Give back exactly the lines of the material below that start at the line containing "mod.solver = 'EXACT'" and end at the line containing "# Trim the hook", and no others.
....
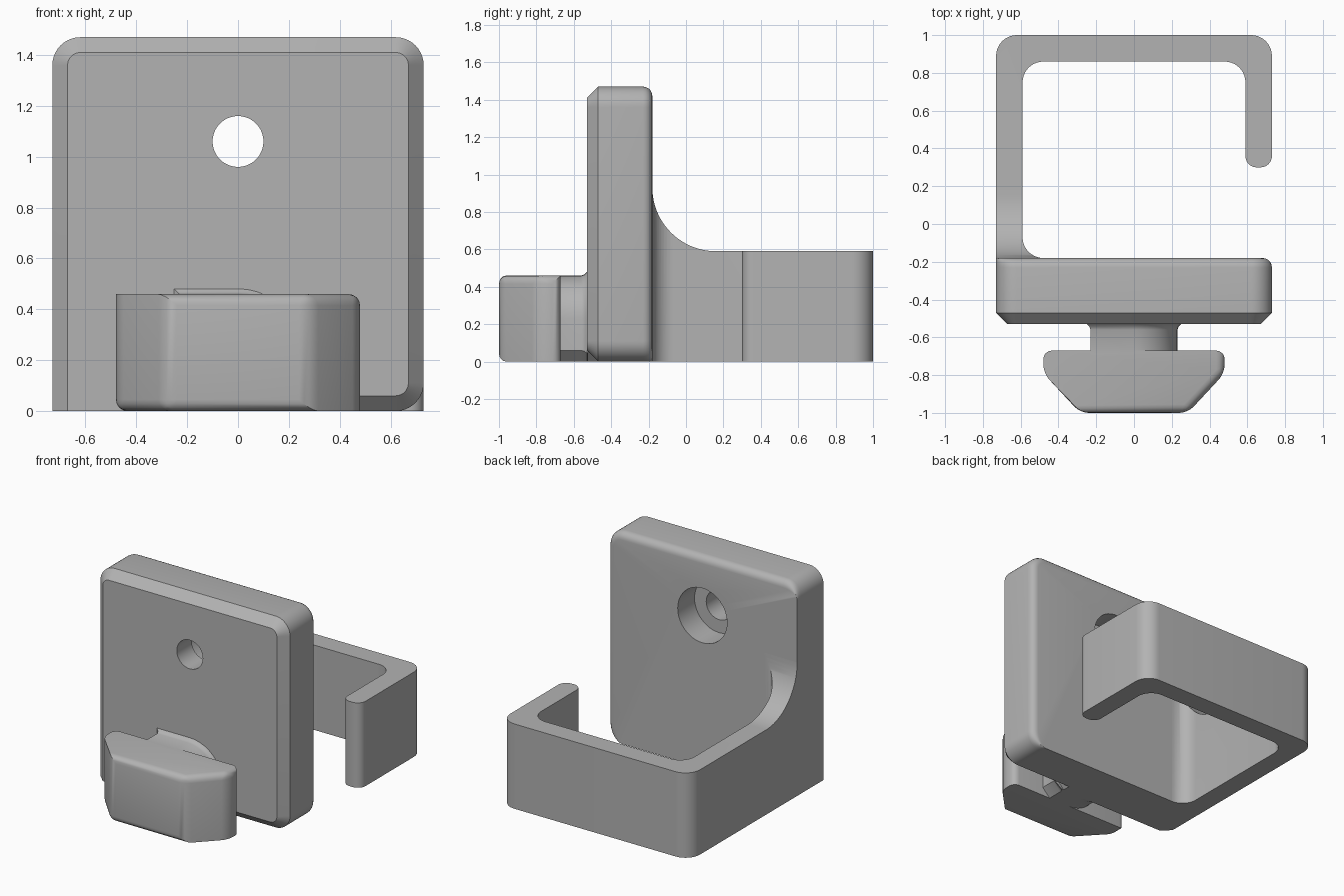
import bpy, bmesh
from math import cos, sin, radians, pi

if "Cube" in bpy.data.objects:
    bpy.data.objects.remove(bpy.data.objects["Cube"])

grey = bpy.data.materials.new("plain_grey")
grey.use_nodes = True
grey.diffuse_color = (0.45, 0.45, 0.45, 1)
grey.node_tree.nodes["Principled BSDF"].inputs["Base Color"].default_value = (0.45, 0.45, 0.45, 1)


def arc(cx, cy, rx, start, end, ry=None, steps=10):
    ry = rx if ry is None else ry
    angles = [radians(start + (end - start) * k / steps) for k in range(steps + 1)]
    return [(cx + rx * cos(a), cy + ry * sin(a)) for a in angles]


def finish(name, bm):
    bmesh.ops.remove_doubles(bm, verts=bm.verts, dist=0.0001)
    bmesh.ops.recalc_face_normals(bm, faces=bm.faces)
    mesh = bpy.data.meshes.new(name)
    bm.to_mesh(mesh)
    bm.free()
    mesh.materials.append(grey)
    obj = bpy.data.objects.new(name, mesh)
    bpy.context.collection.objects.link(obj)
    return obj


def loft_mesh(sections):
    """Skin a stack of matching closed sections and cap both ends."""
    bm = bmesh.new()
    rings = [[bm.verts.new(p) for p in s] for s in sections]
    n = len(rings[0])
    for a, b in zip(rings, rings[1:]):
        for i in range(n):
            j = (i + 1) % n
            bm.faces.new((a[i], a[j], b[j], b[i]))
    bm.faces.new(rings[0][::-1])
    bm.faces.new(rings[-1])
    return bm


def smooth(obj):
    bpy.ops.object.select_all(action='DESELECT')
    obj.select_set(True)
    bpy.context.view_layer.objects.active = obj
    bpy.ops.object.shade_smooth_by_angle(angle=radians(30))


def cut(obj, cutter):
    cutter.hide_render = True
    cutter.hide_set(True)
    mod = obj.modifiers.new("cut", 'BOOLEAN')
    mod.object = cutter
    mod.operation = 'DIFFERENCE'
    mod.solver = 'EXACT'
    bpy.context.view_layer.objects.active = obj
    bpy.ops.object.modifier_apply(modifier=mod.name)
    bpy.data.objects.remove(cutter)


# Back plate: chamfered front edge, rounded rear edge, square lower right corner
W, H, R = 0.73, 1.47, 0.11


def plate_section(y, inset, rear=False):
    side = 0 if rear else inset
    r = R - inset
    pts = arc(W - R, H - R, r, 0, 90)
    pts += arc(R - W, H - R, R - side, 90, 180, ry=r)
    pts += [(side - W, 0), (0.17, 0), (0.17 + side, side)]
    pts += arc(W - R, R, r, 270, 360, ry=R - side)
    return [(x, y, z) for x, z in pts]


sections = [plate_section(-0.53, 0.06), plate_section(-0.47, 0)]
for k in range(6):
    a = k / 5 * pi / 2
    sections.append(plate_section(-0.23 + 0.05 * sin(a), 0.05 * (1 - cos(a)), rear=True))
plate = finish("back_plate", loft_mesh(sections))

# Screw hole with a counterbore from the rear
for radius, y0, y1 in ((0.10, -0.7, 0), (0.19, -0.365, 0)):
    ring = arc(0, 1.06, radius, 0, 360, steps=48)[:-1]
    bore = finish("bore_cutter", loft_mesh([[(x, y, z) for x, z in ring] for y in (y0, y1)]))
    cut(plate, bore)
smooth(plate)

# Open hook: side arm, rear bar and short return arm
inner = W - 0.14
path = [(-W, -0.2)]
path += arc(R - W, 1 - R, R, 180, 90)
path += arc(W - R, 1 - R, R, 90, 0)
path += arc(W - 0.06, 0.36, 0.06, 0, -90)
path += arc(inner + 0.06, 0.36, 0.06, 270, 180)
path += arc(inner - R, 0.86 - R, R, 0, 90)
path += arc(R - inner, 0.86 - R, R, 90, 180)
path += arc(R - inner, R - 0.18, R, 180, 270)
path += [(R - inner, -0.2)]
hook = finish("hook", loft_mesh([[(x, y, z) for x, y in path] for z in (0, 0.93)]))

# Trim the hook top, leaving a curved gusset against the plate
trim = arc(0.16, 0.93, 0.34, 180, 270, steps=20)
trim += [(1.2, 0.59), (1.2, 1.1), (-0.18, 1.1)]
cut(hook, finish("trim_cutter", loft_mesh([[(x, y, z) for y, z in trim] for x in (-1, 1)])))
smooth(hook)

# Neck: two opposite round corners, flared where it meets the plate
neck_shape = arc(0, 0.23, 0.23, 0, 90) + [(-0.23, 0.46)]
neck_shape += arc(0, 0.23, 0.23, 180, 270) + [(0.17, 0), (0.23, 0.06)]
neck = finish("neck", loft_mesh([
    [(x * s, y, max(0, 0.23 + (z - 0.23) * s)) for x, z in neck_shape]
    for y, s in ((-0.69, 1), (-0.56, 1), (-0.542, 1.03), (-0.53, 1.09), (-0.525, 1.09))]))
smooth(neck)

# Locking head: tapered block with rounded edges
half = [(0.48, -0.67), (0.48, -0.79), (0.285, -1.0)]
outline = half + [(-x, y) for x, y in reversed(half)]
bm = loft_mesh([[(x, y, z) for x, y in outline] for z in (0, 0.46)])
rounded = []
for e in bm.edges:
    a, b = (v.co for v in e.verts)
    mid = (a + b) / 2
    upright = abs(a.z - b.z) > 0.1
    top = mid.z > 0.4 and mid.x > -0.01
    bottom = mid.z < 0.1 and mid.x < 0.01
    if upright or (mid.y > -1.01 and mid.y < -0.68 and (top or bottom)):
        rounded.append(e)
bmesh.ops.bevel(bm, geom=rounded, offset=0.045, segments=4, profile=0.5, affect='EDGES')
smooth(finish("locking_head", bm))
....
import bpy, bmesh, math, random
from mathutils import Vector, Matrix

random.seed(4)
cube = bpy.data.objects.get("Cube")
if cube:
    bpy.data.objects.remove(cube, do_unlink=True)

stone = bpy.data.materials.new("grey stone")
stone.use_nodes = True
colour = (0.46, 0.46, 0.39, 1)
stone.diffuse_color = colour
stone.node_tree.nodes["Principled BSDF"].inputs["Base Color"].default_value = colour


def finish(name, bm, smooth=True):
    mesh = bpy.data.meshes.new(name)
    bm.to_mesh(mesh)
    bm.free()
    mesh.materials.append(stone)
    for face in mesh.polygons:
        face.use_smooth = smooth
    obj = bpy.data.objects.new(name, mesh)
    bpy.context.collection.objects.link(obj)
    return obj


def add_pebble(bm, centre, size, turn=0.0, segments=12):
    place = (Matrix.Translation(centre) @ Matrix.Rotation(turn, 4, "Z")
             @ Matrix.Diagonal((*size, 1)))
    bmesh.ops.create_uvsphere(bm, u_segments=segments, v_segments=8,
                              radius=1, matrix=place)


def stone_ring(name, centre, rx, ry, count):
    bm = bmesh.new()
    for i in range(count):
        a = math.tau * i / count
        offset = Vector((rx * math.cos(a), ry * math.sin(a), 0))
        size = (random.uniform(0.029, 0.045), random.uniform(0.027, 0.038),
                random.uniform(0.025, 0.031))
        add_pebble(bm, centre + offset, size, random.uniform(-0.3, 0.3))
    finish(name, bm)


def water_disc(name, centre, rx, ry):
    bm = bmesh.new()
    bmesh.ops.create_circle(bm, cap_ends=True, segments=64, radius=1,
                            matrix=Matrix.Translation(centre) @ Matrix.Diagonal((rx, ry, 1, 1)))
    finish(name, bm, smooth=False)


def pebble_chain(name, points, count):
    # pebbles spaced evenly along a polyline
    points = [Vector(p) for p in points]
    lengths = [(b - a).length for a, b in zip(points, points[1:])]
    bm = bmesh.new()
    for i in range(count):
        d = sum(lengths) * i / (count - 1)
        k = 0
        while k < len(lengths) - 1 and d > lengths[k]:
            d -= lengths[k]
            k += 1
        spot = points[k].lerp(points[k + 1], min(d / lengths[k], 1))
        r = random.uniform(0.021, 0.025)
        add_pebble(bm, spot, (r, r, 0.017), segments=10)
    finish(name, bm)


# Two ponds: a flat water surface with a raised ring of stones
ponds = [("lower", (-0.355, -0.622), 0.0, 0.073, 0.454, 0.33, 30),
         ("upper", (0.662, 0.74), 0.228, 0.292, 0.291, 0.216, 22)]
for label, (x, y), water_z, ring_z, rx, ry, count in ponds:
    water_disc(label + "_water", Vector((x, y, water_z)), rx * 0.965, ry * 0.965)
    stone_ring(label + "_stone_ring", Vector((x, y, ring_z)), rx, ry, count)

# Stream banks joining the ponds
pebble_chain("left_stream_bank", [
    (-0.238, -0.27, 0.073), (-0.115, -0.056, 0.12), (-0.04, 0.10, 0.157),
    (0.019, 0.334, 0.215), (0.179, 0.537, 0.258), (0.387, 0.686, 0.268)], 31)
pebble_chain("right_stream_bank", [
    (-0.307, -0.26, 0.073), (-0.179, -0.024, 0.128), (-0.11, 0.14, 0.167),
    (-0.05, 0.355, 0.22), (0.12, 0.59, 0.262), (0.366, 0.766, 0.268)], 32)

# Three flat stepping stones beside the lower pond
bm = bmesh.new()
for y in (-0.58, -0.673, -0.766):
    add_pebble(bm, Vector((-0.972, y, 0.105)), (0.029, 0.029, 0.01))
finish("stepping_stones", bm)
....
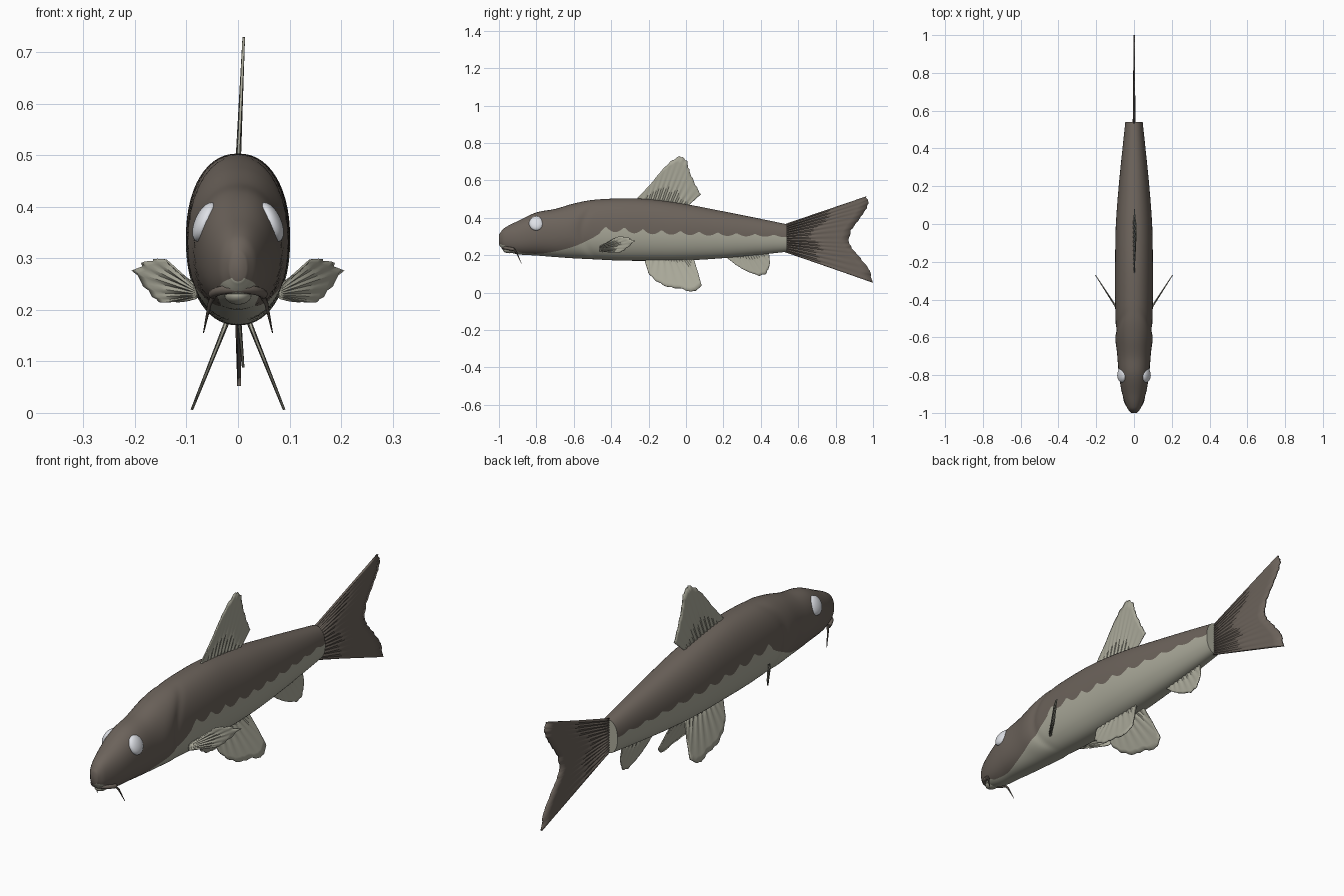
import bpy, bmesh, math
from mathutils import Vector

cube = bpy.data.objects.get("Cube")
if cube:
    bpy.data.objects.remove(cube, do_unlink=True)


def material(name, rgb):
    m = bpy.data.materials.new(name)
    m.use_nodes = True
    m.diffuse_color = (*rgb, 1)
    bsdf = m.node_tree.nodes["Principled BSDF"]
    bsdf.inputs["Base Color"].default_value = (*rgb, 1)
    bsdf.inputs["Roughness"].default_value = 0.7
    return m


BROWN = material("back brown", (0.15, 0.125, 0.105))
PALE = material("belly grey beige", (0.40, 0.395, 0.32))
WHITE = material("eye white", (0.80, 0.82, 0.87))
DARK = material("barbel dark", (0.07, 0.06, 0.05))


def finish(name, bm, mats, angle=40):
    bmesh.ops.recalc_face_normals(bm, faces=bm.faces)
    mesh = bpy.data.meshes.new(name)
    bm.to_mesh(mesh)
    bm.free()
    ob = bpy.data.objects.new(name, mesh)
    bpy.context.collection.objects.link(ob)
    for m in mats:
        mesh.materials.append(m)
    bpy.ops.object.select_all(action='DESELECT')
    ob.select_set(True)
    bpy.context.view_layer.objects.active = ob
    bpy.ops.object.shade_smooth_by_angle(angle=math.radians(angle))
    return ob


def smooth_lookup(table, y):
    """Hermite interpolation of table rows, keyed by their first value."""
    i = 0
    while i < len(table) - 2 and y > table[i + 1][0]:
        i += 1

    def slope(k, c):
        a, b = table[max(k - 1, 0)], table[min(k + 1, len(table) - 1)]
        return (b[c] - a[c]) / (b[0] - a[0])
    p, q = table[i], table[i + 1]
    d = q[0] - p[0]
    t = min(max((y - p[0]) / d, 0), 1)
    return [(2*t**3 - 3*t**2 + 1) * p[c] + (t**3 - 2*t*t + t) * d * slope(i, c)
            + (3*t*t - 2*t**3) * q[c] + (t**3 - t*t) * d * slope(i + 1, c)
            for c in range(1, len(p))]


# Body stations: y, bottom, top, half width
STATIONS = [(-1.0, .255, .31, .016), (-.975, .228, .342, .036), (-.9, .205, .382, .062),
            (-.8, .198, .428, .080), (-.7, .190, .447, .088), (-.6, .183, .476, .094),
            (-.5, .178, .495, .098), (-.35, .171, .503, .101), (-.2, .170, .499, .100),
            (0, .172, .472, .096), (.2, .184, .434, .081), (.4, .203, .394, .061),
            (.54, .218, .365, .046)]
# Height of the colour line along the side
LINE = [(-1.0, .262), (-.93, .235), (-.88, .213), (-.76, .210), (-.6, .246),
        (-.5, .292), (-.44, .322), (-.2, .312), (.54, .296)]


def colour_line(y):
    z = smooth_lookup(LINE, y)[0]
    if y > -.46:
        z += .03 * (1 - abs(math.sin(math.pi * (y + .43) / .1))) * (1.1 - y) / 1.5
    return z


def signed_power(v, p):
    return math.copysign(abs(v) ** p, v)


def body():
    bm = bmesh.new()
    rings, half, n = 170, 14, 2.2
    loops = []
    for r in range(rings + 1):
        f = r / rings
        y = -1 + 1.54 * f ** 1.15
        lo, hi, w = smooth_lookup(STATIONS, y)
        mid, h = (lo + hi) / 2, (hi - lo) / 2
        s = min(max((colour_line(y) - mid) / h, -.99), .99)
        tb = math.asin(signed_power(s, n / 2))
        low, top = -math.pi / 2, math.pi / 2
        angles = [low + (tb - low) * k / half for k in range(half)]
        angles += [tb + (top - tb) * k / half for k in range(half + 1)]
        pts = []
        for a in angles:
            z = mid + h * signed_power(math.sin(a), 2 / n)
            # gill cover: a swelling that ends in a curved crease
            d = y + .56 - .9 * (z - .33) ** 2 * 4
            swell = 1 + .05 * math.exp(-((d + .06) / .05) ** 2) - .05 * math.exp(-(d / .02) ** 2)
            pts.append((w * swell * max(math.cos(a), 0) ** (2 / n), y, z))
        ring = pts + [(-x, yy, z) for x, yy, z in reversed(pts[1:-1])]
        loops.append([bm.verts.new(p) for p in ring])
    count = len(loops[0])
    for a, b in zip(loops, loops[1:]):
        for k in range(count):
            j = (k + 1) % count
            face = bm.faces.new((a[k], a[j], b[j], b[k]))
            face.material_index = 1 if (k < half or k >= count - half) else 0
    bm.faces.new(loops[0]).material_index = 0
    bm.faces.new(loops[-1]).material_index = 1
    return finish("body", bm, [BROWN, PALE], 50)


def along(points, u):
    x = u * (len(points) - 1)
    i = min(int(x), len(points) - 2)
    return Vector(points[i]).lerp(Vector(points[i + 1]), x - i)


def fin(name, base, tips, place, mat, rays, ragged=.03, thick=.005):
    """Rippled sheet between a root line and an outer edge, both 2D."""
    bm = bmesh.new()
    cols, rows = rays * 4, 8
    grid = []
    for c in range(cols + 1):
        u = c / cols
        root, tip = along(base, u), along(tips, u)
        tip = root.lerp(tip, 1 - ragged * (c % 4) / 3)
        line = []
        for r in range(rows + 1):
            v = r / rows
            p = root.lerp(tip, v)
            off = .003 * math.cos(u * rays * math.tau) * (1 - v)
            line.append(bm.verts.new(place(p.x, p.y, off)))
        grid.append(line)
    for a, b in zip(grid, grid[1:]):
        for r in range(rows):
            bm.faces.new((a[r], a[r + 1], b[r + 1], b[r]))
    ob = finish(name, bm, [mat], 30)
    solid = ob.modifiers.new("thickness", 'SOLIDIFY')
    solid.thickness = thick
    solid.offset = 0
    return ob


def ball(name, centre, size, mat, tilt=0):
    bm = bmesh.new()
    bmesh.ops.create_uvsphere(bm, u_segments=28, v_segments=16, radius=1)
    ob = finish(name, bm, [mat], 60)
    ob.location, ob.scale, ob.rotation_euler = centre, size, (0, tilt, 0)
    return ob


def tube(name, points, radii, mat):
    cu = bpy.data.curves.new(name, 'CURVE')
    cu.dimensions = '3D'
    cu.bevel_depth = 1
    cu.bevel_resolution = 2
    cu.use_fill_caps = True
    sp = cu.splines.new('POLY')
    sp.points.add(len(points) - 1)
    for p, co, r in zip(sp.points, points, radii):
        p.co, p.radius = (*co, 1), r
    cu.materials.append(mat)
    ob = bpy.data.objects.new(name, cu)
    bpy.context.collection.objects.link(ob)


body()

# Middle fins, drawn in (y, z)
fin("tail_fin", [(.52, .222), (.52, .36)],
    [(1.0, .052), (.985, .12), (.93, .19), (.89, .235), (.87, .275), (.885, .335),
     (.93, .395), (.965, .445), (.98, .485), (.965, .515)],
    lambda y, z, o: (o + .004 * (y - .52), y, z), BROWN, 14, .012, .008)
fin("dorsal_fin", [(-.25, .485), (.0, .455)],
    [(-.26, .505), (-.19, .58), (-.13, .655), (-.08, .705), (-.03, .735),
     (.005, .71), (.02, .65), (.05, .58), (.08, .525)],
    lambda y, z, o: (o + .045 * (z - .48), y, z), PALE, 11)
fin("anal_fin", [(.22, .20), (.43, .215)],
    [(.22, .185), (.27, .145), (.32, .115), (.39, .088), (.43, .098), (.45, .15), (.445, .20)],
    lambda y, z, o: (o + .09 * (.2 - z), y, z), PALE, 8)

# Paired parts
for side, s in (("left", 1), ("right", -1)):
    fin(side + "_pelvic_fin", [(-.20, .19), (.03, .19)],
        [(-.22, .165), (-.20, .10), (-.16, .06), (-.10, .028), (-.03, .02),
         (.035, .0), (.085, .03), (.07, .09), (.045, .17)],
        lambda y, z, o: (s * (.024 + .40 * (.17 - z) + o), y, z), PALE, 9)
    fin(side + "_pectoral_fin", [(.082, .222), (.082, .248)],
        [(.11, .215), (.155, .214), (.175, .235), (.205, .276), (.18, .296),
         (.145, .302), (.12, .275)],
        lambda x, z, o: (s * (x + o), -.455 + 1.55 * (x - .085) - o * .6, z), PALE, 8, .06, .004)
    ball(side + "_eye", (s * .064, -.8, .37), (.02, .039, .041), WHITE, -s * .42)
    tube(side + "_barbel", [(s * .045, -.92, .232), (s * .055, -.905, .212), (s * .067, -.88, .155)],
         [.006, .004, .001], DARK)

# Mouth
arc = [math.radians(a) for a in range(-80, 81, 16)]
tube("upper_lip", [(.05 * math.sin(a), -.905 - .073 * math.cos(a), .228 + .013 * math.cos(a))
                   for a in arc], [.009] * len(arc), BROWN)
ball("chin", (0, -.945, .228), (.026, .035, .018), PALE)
....
- [Task output]
    mod.solver = 'EXACT'
    bpy.context.view_layer.objects.active = obj
    bpy.ops.object.modifier_apply(modifier=mod.name)
    bpy.data.objects.remove(cutter)


# Back plate: chamfered front edge, rounded rear edge, square lower right corner
W, H, R = 0.73, 1.47, 0.11


def plate_section(y, inset, rear=False):
    side = 0 if rear else inset
    r = R - inset
    pts = arc(W - R, H - R, r, 0, 90)
    pts += arc(R - W, H - R, R - side, 90, 180, ry=r)
    pts += [(side - W, 0), (0.17, 0), (0.17 + side, side)]
    pts += arc(W - R, R, r, 270, 360, ry=R - side)
    return [(x, y, z) for x, z in pts]


sections = [plate_section(-0.53, 0.06), plate_section(-0.47, 0)]
for k in range(6):
    a = k / 5 * pi / 2
    sections.append(plate_section(-0.23 + 0.05 * sin(a), 0.05 * (1 - cos(a)), rear=True))
plate = finish("back_plate", loft_mesh(sections))

# Screw hole with a counterbore from the rear
for radius, y0, y1 in ((0.10, -0.7, 0), (0.19, -0.365, 0)):
    ring = arc(0, 1.06, radius, 0, 360, steps=48)[:-1]
    bore = finish("bore_cutter", loft_mesh([[(x, y, z) for x, z in ring] for y in (y0, y1)]))
    cut(plate, bore)
smooth(plate)

# Open hook: side arm, rear bar and short return arm
inner = W - 0.14
path = [(-W, -0.2)]
path += arc(R - W, 1 - R, R, 180, 90)
path += arc(W - R, 1 - R, R, 90, 0)
path += arc(W - 0.06, 0.36, 0.06, 0, -90)
path += arc(inner + 0.06, 0.36, 0.06, 270, 180)
path += arc(inner - R, 0.86 - R, R, 0, 90)
path += arc(R - inner, 0.86 - R, R, 90, 180)
path += arc(R - inner, R - 0.18, R, 180, 270)
path += [(R - inner, -0.2)]
hook = finish("hook", loft_mesh([[(x, y, z) for x, y in path] for z in (0, 0.93)]))

# Trim the hook top, leaving a curved gusset against the plate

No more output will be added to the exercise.